Photo by Heather Ruenz/Southern Lakes Newspapers, LLC
Area company partners with IBM to make customized sensors
Story by Heather Ruenz & Rumasa Noor
In 2003, a small manufacturing company in Wisconsin, known as DuckCo, was rebranded and became iButtonLink. Five years later, the company caught the eye of computer technology giant, IBM and the two have been collaborating ever since.
Originally born as a 1-Wire company, iButtonLink touts its proprietary use of sensors that can be customized to meet various clients’ needs. Some of the sensors created within iButtonLink are used to regulate temperature and humidity.
The relationship with IBM began in 2008 when Rob Olson began working with IBM as a vendor but it wasn’t until 2012 that iButtonLink entered a Joint Development Agreement to collaborate with IBM directly on the development of products. As of earlier this summer, iButtonLink sensors were occupying about four million square feet in IBM data centers.
As a result of the collaboration, iButtonLink has also helped IBM save 12 percent in its annual energy costs in IBM’s data centers.
On June 16, iButtonLink announced the release of its data environmental monitoring system that integrates IBM’s Measurement and Management technology, according to a press release.
“They had a great software, we had great hardware, everything kind of mashed up and we came out with stuff like the BlueMote [which] was a pretty pivotal wireless solution,” Patrick Johnson, iButtonLink’s marketing lead and project manager said. “We started building new products for them, working on different areas, but now looking forward, we are looking to release some more new products.”

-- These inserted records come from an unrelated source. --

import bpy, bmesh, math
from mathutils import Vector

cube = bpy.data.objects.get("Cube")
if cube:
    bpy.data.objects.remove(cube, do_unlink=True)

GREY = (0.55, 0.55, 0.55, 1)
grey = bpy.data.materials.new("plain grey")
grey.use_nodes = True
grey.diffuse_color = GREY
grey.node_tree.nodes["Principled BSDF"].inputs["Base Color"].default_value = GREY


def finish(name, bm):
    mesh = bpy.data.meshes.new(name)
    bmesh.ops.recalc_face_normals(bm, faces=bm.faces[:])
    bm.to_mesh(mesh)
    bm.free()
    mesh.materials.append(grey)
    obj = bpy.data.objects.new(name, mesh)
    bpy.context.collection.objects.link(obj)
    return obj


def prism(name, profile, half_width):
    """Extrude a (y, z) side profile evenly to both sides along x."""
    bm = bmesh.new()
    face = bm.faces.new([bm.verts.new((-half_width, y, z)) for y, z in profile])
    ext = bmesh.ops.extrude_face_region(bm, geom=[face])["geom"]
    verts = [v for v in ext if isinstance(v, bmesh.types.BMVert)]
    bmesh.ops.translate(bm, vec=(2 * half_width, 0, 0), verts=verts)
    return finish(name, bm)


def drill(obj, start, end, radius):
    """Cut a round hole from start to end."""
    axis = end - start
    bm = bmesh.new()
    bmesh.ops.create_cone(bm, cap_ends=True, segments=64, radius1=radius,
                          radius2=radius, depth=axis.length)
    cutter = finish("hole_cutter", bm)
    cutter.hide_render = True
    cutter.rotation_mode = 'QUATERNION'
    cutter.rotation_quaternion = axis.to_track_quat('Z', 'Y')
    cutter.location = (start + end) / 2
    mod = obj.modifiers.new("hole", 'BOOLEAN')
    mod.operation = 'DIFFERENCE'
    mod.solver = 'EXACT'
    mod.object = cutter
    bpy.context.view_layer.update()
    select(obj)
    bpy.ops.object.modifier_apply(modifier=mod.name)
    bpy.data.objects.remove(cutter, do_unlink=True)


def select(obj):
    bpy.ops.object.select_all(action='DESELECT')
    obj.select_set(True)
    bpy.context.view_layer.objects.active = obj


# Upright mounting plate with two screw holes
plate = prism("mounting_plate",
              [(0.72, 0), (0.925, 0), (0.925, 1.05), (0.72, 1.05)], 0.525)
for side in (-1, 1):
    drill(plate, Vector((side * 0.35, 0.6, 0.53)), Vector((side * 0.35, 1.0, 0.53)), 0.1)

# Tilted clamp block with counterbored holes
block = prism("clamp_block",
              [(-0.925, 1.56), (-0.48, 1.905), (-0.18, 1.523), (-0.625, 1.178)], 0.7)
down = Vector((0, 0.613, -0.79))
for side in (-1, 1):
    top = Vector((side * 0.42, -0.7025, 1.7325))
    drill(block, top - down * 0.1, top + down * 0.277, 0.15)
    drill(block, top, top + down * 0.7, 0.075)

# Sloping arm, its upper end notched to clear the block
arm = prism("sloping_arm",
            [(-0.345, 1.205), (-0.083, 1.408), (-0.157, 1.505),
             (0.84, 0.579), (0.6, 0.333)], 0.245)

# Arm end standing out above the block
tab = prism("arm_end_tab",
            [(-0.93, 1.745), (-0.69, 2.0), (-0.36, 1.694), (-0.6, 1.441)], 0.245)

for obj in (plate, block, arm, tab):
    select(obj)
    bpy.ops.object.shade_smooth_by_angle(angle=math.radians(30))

As the technology is still new, Johnson said it hasn’t grabbed the attention of too many data centers, but they are working to make its presence known.

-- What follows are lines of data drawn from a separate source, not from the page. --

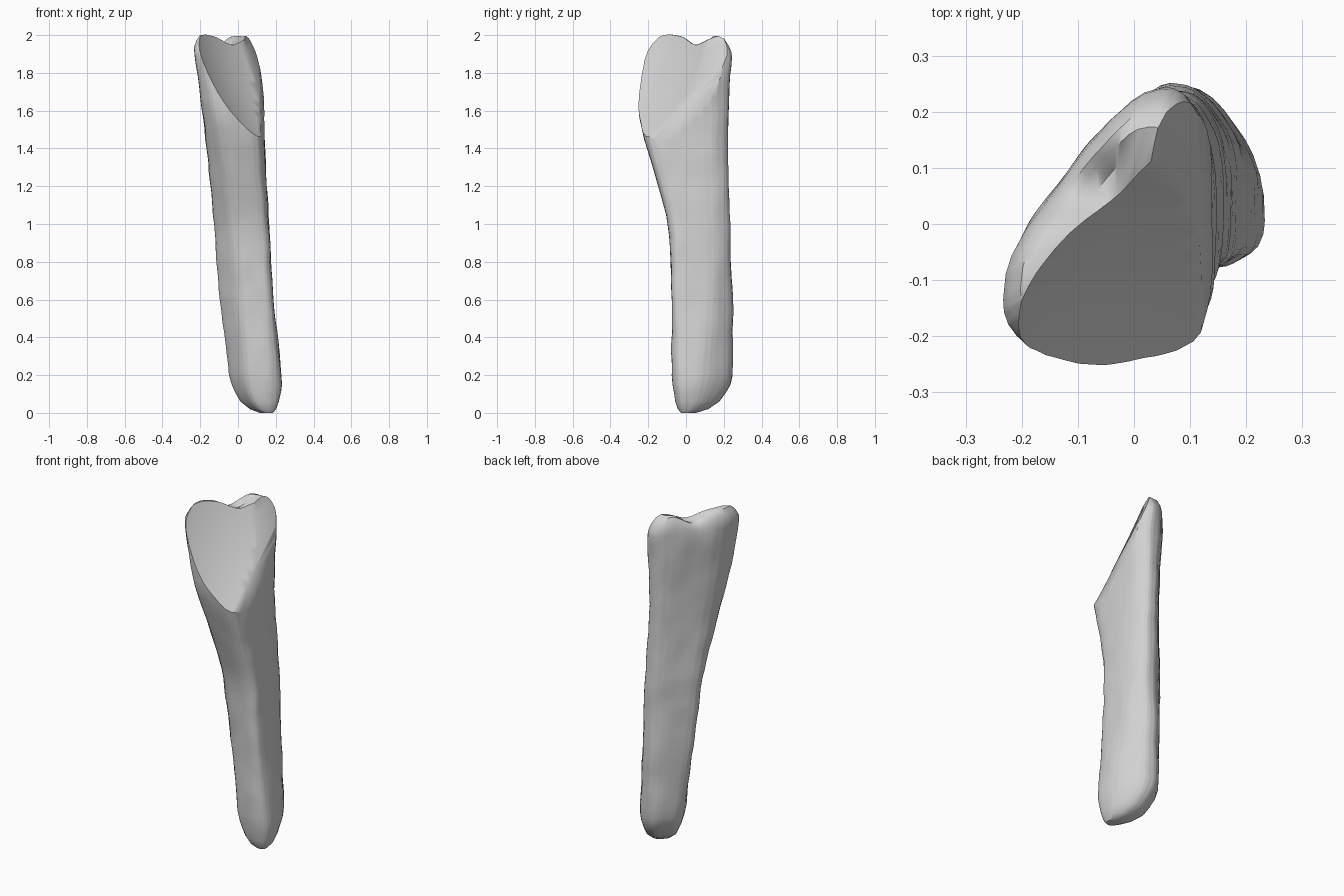
import bpy
import bmesh
import math
from mathutils import Vector, noise

cube = bpy.data.objects.get("Cube")
if cube:
    bpy.data.objects.remove(cube, do_unlink=True)

# Bone colour
mat = bpy.data.materials.new("pale_grey")
mat.use_nodes = True
GREY = (0.64, 0.64, 0.64, 1)
mat.diffuse_color = GREY
mat.node_tree.nodes["Principled BSDF"].inputs["Base Color"].default_value = GREY

# Cross-section corners of the shaft at a few heights
SECTIONS = [
    (0.2, [(-.05, .14), (-.03, .06), (.04, -.07), (.16, -.08),
           (.235, -.04), (.235, .1), (.13, .24), (.04, .25)]),
    (0.6, [(-.1, .1), (-.09, .05), (.01, -.07), (.15, -.08),
           (.185, -.05), (.185, .14), (.12, .24), (.04, .25)]),
    (1.0, [(-.13, .07), (-.12, .01), (-.02, -.09), (.13, -.09),
           (.165, -.05), (.165, .14), (.11, .23), (.03, .23)]),
    (1.4, [(-.17, 0), (-.16, -.11), (-.08, -.2), (.11, -.21),
           (.14, -.12), (.14, .13), (.09, .22), (.01, .22)]),
    (1.6, [(-.19, -.02), (-.19, -.16), (-.12, -.26), (.1, -.26),
           (.14, -.15), (.14, .13), (.09, .23), (0, .22)]),
    (1.8, [(-.21, -.03), (-.22, -.18), (-.16, -.25), (.08, -.24),
           (.145, -.14), (.15, .14), (.09, .24), (-.02, .22)]),
    (1.93, [(-.23, -.05), (-.24, -.18), (-.17, -.24), (.08, -.23),
            (.14, -.14), (.14, .14), (.08, .25), (-.01, .23)]),
]


def section_at(z):
    """Corners at height z, blended between the neighbouring sections."""
    for (z0, a), (z1, b) in zip(SECTIONS, SECTIONS[1:]):
        if z <= z1:
            t = max(0, (z - z0) / (z1 - z0))
            return [Vector(p).lerp(Vector(q), t) for p, q in zip(a, b)]
    return [Vector(p) for p in SECTIONS[-1][1]]


def eased(z):
    """Average of the sections just below and above, to soften kinks."""
    return [p.lerp(q, 0.5) for p, q in zip(section_at(z - .06), section_at(z + .06))]


def split(points, steps):
    """Replace every side of a closed outline by points along it."""
    return [p.lerp(q, t) for p, q in zip(points, points[1:] + points[:1]) for t in steps]


def outline(corners):
    """Cut the corners twice, then divide the straight sides."""
    for _ in range(2):
        corners = split(corners, (0.2, 0.8))
    return split(corners, (0, 0.25, 0.5, 0.75))


def shrunk(points, centre, factor):
    c = Vector(centre)
    return [c + (p - c) * factor for p in points]


def hump(y, centre, width):
    return math.exp(-((y - centre) / width) ** 2)


# Rings: slanted tip, shaft, softly rounded top rim closing over the end
TIP, RIM = (.17, -.01), (-.03, 0)
rings = [(z, shrunk(section_at(z), TIP, f))
         for z, f in ((0, .25), (.02, .5), (.06, .72), (.11, .86), (.15, .95))]
rings += [(.2 + .0567 * i, eased(.2 + .0567 * i)) for i in range(31)]
rings += [(z, shrunk(section_at(z), RIM, f))
          for z, f in ((1.94, .98), (1.975, .92), (2, .83), (2.005, .7), (2, .5), (2, .2))]

bm = bmesh.new()
loops = []
for z, corners in rings:
    loop = []
    for p in outline(corners):
        v = Vector((p.x, p.y, z))
        # Slightly worn, uneven surface
        n = noise.noise_vector(v * 9)
        v.x += n.x * .006
        v.y += n.y * .006
        # Scalloped top rim with a wide notch
        if z > 1.8:
            dip = .055 * hump(p.y, .06, .06) + .04 * hump(p.y, .26, .06)
            dip += .05 * hump(p.y, -.26, .08) + .012 * abs(n.z)
            v.z -= dip * (z - 1.8) / .2
        loop.append(bm.verts.new(v))
    loops.append(loop)

for low, high in zip(loops, loops[1:]):
    n = len(low)
    for i in range(n):
        j = (i + 1) % n
        bm.faces.new((low[i], low[j], high[j], high[i]))
bm.faces.new(loops[0][::-1])
bm.faces.new(loops[-1])

# Chamfers that soften the lower edge of the break
normal = Vector((1, -.62, .684)).normalized()
for blend, depth in ((.65, .012), (.35, .018)):
    soft = Vector((1, 0, 0)).lerp(normal, blend).normalized()
    cut = bmesh.ops.bisect_plane(
        bm, geom=bm.verts[:] + bm.edges[:] + bm.faces[:], dist=1e-5,
        plane_co=Vector((.14, 0, 1.63)) - soft * depth, plane_no=soft, clear_outer=True)
    rim_edges = [e for e in cut["geom_cut"] if isinstance(e, bmesh.types.BMEdge)]
    bmesh.ops.holes_fill(bm, edges=rim_edges, sides=0)
bmesh.ops.recalc_face_normals(bm, faces=bm.faces[:])

mesh = bpy.data.meshes.new("bone_shaft")
bm.to_mesh(mesh)
bm.free()
mesh.materials.append(mat)
bone = bpy.data.objects.new("bone_shaft", mesh)
bpy.context.collection.objects.link(bone)

# Hollow slanted break: a very large ellipsoid scoops the upper end
RADIUS, SAG = 1.7, .035
middle = Vector((-.04, -.2, 1.705))
down = (Vector((0, 0, -1)) + normal * normal.z).normalized()
axis = normal.cross(down)
bpy.ops.mesh.primitive_uv_sphere_add(
    segments=192, ring_count=96, radius=RADIUS,
    location=middle + normal * (RADIUS - SAG),
    rotation=axis.to_track_quat("Z", "Y").to_euler(), scale=(1, 1, .7))
cutter = bpy.context.object
cutter.name = "break_cutter"
cutter.hide_render = True
cutter.data.materials.append(mat)

bpy.ops.object.select_all(action="DESELECT")
bone.select_set(True)
bpy.context.view_layer.objects.active = bone
mod = bone.modifiers.new("break", "BOOLEAN")
mod.operation = "DIFFERENCE"
mod.solver = "EXACT"
mod.object = cutter
bpy.ops.object.modifier_apply(modifier=mod.name)
bpy.data.objects.remove(cutter, do_unlink=True)

# Stand on the ground, centred
lo = [min(v.co[k] for v in mesh.vertices) for k in range(3)]
hi = [max(v.co[k] for v in mesh.vertices) for k in range(3)]
offset = Vector(((lo[0] + hi[0]) / 2, (lo[1] + hi[1]) / 2, lo[2]))
for v in mesh.vertices:
    v.co -= offset
bpy.ops.object.shade_smooth_by_angle(angle=math.radians(42))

“The product’s new but hopefully it’ll be out there,” Johnson said.
When his business partner retired, Olson took over iButtonLink. In 2014, he moved the company from the Old Stone School facility in East Troy to Whitewater.
“We had a small business study done and I was shown the Innovation Center by a professor,” Olson said.

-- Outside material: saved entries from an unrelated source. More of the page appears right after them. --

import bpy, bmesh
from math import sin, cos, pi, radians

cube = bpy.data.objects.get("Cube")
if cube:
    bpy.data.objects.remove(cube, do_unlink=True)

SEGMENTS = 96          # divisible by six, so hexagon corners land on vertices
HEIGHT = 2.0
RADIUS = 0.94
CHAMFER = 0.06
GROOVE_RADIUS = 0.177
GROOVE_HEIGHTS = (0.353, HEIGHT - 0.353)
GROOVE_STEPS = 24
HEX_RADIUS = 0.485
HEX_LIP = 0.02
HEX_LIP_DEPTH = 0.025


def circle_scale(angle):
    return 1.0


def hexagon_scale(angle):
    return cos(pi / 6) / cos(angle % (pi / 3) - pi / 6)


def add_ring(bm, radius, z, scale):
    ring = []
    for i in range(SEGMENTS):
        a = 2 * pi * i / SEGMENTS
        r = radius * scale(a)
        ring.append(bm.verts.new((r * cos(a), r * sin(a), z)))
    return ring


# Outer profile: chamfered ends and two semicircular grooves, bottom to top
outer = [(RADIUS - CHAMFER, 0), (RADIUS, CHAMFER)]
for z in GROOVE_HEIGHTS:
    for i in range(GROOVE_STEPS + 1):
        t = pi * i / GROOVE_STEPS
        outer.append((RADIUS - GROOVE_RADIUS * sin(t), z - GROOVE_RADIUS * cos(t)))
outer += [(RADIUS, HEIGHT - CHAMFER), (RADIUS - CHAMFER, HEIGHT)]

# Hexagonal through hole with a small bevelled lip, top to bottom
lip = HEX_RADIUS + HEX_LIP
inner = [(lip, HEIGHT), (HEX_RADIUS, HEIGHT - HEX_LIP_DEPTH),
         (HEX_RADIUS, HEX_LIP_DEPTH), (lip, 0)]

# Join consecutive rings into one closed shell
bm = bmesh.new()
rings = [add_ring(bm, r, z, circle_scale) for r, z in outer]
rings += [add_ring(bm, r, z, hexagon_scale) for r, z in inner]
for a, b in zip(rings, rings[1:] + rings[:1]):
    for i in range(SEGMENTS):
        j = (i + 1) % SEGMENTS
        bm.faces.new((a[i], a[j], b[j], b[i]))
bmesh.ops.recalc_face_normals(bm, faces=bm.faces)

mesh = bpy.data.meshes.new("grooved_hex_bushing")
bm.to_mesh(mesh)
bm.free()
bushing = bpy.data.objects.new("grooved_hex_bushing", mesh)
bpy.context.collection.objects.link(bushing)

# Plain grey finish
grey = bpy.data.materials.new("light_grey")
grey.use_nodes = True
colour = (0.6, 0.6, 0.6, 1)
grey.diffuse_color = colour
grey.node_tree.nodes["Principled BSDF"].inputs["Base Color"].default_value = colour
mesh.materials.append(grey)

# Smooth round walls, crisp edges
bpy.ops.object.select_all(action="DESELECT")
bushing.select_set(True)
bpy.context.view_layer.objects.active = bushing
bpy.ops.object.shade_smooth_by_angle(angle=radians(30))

Upon seeing the center, Olson was impressed and decided to pursue moving his business there.
According to Olson, the Whitewater Community Development Authority as well as the Walworth County Economic Development Alliance “both helped us stay in the county and make the move to Whitewater. This was a great move for us, especially because of the collaboration with the university,” Olson said.
iButtonLink has not only partnered with UW-Whitewater but has also collaborated with other businesses at the Innovation Center, Johnson said.
Since the beginning of 2014, iButtonLink has had 16 students in all, some through grants, others in paid positions.
“We’ve really grown by bringing students in,” Olson said, adding that given the amount of technology the students know, and new equipment, the company has been able to grow without adding many staff.
“We have access to iMentors and any other staff we need. For example, we’re working with the university’s Physics Department and two professors on branding,” Olson said. Additionally, he explained, university staff has supported the company by writing press releases and grant applications – both time consuming projects.
Currently two UW-Whitewater grads are full time staff at iButtonLink.
Johnson, who is also a UW-Whitewater grad, said he enjoys the fast pace.
“I started in the East Troy location but was very excited when they moved to Whitewater,” Johnson said. “This is my first ‘big boy job” and this has been a fun company to grow with.”
Another recent grad, Amy Ziolkowski, Olson said, began working for the company as an intern and was hired as soon as she graduated.
Ziolkowski, Olson explained, is the supply chain manager, handling all of the purchasing and pricing of iButtonLink’s projects.
iButtonLink is in the process of building two new product lines and released 14 new products in the past year because, as Olson said, “when you’re a tech company, you have to act quickly because everything moves at a much faster pace.”
Johnson said the company is in the process of gathering additional foreign distributors but has also worked collaboratively with four companies in Whitewater.
The collaboration at the Innovation Center and with the university is key to success on so many levels, according to Johnson, who said working with like-minded people is a big advantage.
Speaking of like-minded people, Olson helped bring another company – Thermodata, one of iButtonLink’s suppliers – to the Innovation Center. Unlike other companies that are start-ups or moved a short distance,
Thermodata followed quite a path on its way to Whitewater, beginning in Australia followed by a stint in Boston.
“When you find something good, you want to tell others about it,” Olson said.
Article published from Southern Lakes Publishing can be found here: At The Touch of a Button